Print the lines that run from the line with "bmesh.ops.scale(bm, vec=size, verts=bm.verts)" to the line with "(0.283, 0.042), (0.283, 0)]", keeping both end lines, exactly as they appear in the entries below, and nothing else.

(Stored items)

※ ※ ※

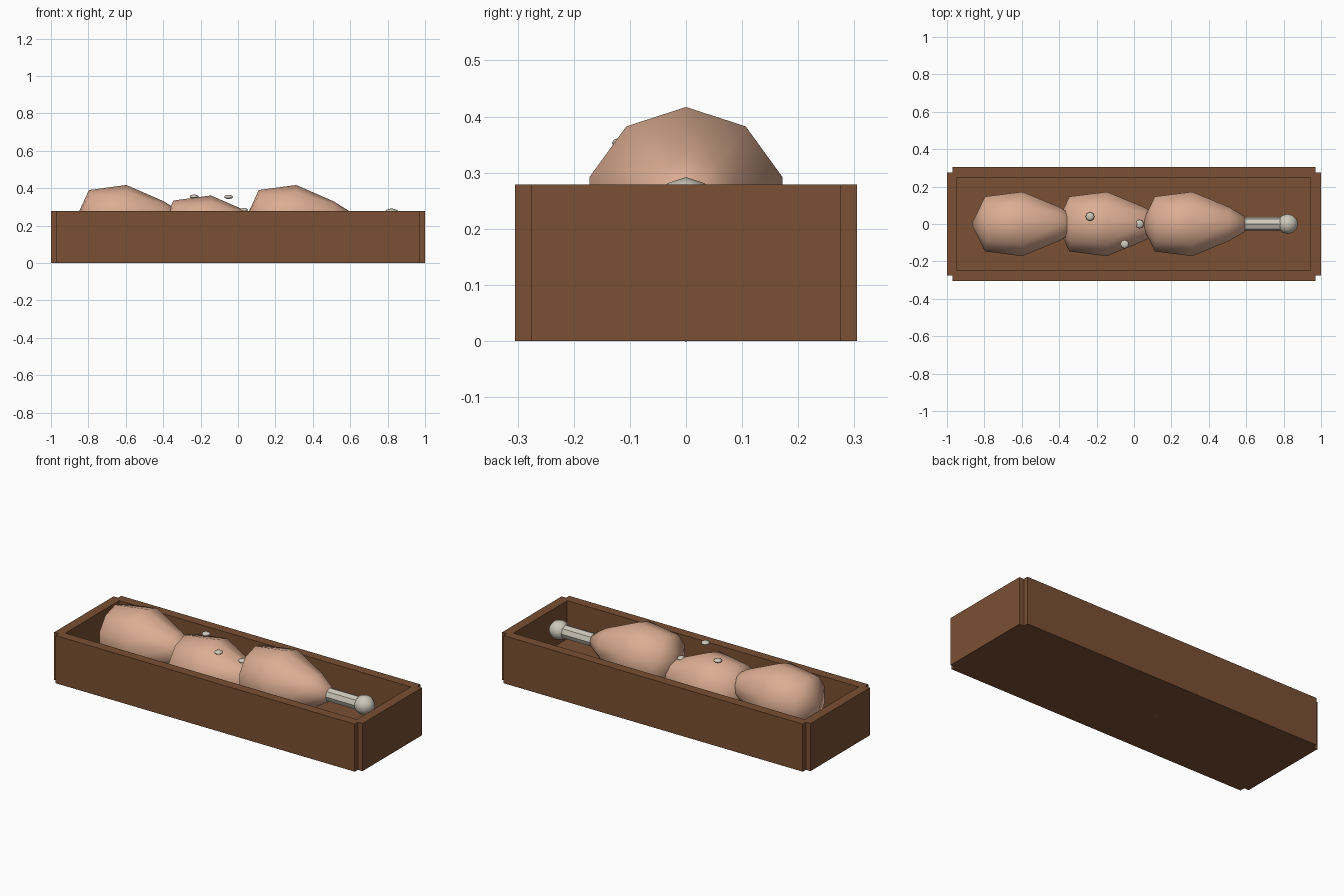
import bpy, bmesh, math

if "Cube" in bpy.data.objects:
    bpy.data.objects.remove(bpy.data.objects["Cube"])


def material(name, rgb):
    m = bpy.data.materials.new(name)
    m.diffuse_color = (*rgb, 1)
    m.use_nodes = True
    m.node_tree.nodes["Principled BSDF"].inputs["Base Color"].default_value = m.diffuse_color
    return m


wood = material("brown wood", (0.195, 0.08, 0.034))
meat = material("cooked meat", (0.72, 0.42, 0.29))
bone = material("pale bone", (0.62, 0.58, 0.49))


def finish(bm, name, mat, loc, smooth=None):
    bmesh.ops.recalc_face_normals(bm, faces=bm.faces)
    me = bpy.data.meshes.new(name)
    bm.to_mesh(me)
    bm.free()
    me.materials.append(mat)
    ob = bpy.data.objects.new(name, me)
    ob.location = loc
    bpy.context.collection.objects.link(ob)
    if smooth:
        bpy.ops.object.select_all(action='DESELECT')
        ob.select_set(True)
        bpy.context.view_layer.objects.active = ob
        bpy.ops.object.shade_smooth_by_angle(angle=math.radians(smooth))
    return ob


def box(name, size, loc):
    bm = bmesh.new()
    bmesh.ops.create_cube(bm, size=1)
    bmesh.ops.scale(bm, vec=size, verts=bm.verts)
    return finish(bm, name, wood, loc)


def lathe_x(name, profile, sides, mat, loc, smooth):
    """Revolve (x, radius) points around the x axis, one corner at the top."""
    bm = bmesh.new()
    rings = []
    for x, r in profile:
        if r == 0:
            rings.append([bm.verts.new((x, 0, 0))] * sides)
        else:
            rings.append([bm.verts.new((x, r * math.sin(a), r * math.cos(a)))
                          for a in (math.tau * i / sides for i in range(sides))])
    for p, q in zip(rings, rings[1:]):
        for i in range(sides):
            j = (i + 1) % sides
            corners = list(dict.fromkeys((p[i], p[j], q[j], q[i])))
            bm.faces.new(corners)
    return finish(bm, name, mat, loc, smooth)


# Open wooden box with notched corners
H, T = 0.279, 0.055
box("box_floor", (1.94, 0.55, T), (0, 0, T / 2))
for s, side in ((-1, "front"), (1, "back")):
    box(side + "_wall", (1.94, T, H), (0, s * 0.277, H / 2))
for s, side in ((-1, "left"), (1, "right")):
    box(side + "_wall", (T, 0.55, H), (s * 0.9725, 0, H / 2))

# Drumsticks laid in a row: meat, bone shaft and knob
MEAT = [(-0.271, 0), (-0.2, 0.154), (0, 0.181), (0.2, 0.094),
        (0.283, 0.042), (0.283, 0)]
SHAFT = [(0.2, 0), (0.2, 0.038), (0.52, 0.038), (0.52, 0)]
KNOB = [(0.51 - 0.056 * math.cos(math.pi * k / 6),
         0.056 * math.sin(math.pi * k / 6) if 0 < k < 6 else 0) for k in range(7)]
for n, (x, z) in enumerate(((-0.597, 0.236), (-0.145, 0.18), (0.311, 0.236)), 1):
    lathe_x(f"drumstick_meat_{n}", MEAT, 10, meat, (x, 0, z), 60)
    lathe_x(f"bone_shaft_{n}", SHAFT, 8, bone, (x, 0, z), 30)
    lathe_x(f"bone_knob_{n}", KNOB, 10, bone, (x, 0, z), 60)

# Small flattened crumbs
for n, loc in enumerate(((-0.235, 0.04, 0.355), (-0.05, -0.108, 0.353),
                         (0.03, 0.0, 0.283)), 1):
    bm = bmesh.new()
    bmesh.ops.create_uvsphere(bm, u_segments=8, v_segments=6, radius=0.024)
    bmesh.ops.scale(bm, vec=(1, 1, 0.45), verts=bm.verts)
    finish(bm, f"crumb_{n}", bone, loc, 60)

※ ※ ※

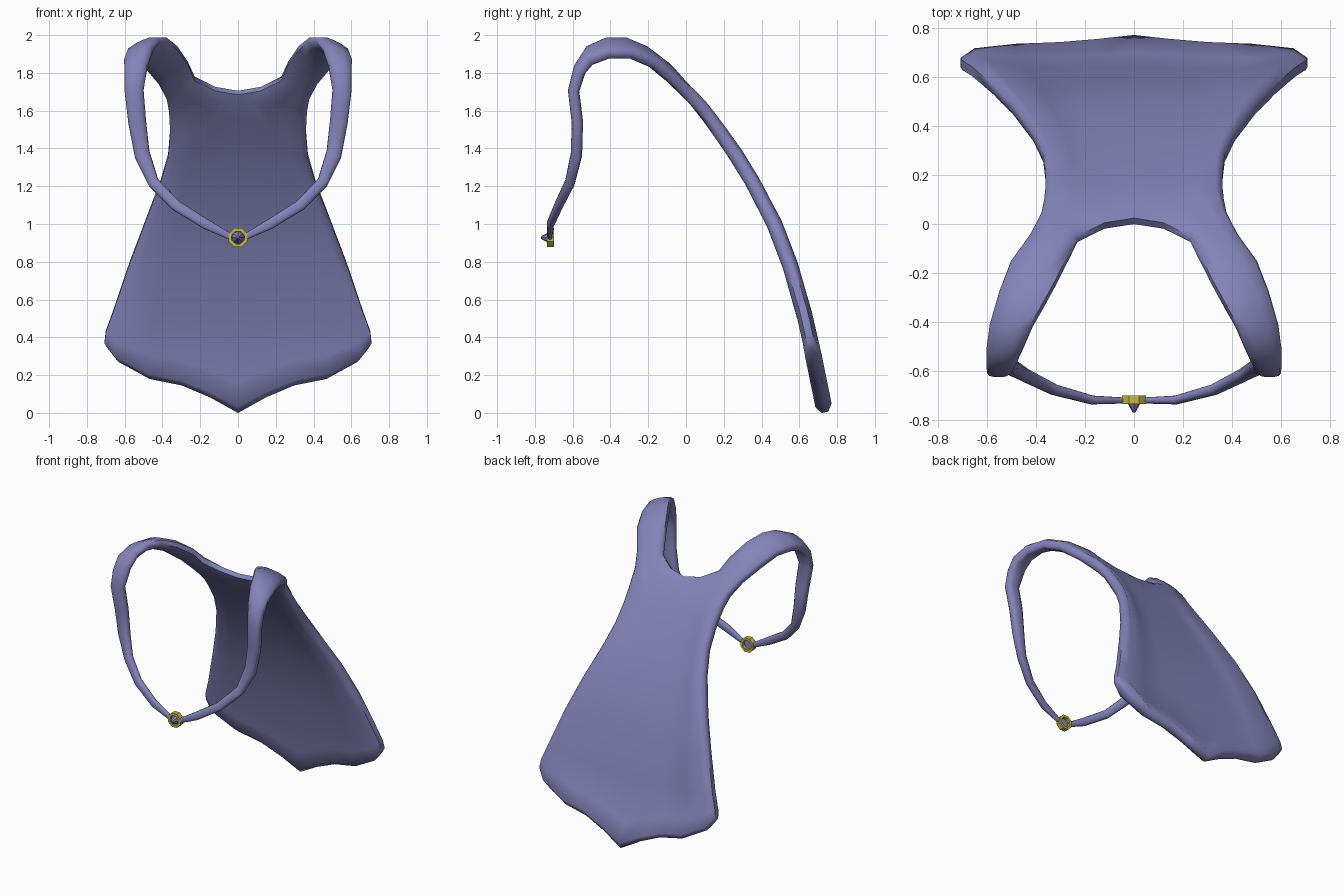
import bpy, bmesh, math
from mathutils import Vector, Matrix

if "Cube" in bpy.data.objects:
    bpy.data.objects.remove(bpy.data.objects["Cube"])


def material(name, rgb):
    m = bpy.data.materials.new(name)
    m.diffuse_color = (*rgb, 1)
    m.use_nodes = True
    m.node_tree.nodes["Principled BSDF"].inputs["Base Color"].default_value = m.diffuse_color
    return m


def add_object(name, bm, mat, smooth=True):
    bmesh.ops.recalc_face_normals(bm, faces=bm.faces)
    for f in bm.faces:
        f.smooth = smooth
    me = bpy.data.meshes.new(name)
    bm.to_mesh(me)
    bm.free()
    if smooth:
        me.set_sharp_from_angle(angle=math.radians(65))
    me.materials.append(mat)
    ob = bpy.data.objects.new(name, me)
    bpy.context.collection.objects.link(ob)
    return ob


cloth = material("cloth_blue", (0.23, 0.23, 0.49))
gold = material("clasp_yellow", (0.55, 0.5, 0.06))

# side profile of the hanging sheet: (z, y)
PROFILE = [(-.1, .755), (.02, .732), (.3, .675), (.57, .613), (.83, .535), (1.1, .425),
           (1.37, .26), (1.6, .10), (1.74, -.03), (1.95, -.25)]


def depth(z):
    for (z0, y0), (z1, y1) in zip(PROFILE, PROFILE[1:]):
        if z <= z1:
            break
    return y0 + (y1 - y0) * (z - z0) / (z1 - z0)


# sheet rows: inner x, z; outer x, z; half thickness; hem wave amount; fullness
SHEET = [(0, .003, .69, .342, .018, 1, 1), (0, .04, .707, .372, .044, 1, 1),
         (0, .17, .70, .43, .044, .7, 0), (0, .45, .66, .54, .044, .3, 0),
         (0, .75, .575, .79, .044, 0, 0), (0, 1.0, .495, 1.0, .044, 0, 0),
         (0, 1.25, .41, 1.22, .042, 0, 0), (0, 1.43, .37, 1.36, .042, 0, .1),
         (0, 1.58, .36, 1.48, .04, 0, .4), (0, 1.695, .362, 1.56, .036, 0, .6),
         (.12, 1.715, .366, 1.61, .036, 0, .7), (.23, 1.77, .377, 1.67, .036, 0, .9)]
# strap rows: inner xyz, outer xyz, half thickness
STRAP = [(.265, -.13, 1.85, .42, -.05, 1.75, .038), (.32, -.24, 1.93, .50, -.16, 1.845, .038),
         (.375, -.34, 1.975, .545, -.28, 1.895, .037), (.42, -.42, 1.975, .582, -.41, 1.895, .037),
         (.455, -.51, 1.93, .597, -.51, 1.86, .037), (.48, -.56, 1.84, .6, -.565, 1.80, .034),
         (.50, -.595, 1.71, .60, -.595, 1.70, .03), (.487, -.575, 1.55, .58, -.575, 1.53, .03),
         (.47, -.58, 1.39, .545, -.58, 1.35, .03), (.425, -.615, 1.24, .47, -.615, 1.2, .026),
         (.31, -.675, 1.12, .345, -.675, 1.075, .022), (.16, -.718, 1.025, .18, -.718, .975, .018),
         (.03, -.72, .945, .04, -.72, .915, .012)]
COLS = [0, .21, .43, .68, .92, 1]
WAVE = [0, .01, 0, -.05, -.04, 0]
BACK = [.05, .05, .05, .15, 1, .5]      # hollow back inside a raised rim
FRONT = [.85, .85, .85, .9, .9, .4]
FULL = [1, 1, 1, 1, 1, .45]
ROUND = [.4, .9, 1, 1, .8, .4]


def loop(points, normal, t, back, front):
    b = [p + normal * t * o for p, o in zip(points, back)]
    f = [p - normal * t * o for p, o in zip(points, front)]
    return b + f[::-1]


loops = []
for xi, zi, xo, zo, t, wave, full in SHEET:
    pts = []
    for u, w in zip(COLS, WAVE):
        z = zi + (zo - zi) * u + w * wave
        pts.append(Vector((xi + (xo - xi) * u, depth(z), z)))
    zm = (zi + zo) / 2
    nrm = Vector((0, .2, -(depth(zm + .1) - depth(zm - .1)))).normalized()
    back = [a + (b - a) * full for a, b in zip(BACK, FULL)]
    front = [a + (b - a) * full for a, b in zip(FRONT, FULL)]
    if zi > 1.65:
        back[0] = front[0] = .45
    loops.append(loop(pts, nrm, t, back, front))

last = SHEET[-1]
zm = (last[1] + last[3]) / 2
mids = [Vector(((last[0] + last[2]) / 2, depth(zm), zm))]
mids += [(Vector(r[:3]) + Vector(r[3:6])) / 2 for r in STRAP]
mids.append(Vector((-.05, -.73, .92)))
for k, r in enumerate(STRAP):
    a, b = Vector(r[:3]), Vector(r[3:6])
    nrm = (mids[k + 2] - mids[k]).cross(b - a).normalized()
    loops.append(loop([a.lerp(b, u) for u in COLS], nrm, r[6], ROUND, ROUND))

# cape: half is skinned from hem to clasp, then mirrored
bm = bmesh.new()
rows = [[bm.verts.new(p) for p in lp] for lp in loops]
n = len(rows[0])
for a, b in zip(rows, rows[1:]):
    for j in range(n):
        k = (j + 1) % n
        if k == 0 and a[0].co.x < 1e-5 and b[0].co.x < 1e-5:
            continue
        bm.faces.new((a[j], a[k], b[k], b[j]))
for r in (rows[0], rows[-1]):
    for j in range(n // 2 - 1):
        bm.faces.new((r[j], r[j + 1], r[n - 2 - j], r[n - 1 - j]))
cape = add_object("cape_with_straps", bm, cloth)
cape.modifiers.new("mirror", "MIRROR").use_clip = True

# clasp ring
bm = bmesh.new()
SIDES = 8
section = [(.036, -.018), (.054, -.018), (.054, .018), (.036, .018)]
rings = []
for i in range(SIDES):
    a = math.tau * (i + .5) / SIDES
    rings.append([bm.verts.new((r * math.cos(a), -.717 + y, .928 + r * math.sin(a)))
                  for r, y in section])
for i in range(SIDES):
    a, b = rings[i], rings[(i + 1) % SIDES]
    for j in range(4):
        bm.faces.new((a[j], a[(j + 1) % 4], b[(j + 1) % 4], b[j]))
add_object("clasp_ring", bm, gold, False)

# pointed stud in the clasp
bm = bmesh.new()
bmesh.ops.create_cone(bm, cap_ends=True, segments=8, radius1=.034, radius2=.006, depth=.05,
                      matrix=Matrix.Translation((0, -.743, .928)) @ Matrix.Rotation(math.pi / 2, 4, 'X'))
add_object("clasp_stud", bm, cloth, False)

※ ※ ※

(Solution to the problem):
    bmesh.ops.scale(bm, vec=size, verts=bm.verts)
    return finish(bm, name, wood, loc)


def lathe_x(name, profile, sides, mat, loc, smooth):
    """Revolve (x, radius) points around the x axis, one corner at the top."""
    bm = bmesh.new()
    rings = []
    for x, r in profile:
        if r == 0:
            rings.append([bm.verts.new((x, 0, 0))] * sides)
        else:
            rings.append([bm.verts.new((x, r * math.sin(a), r * math.cos(a)))
                          for a in (math.tau * i / sides for i in range(sides))])
    for p, q in zip(rings, rings[1:]):
        for i in range(sides):
            j = (i + 1) % sides
            corners = list(dict.fromkeys((p[i], p[j], q[j], q[i])))
            bm.faces.new(corners)
    return finish(bm, name, mat, loc, smooth)


# Open wooden box with notched corners
H, T = 0.279, 0.055
box("box_floor", (1.94, 0.55, T), (0, 0, T / 2))
for s, side in ((-1, "front"), (1, "back")):
    box(side + "_wall", (1.94, T, H), (0, s * 0.277, H / 2))
for s, side in ((-1, "left"), (1, "right")):
    box(side + "_wall", (T, 0.55, H), (s * 0.9725, 0, H / 2))

# Drumsticks laid in a row: meat, bone shaft and knob
MEAT = [(-0.271, 0), (-0.2, 0.154), (0, 0.181), (0.2, 0.094),
        (0.283, 0.042), (0.283, 0)]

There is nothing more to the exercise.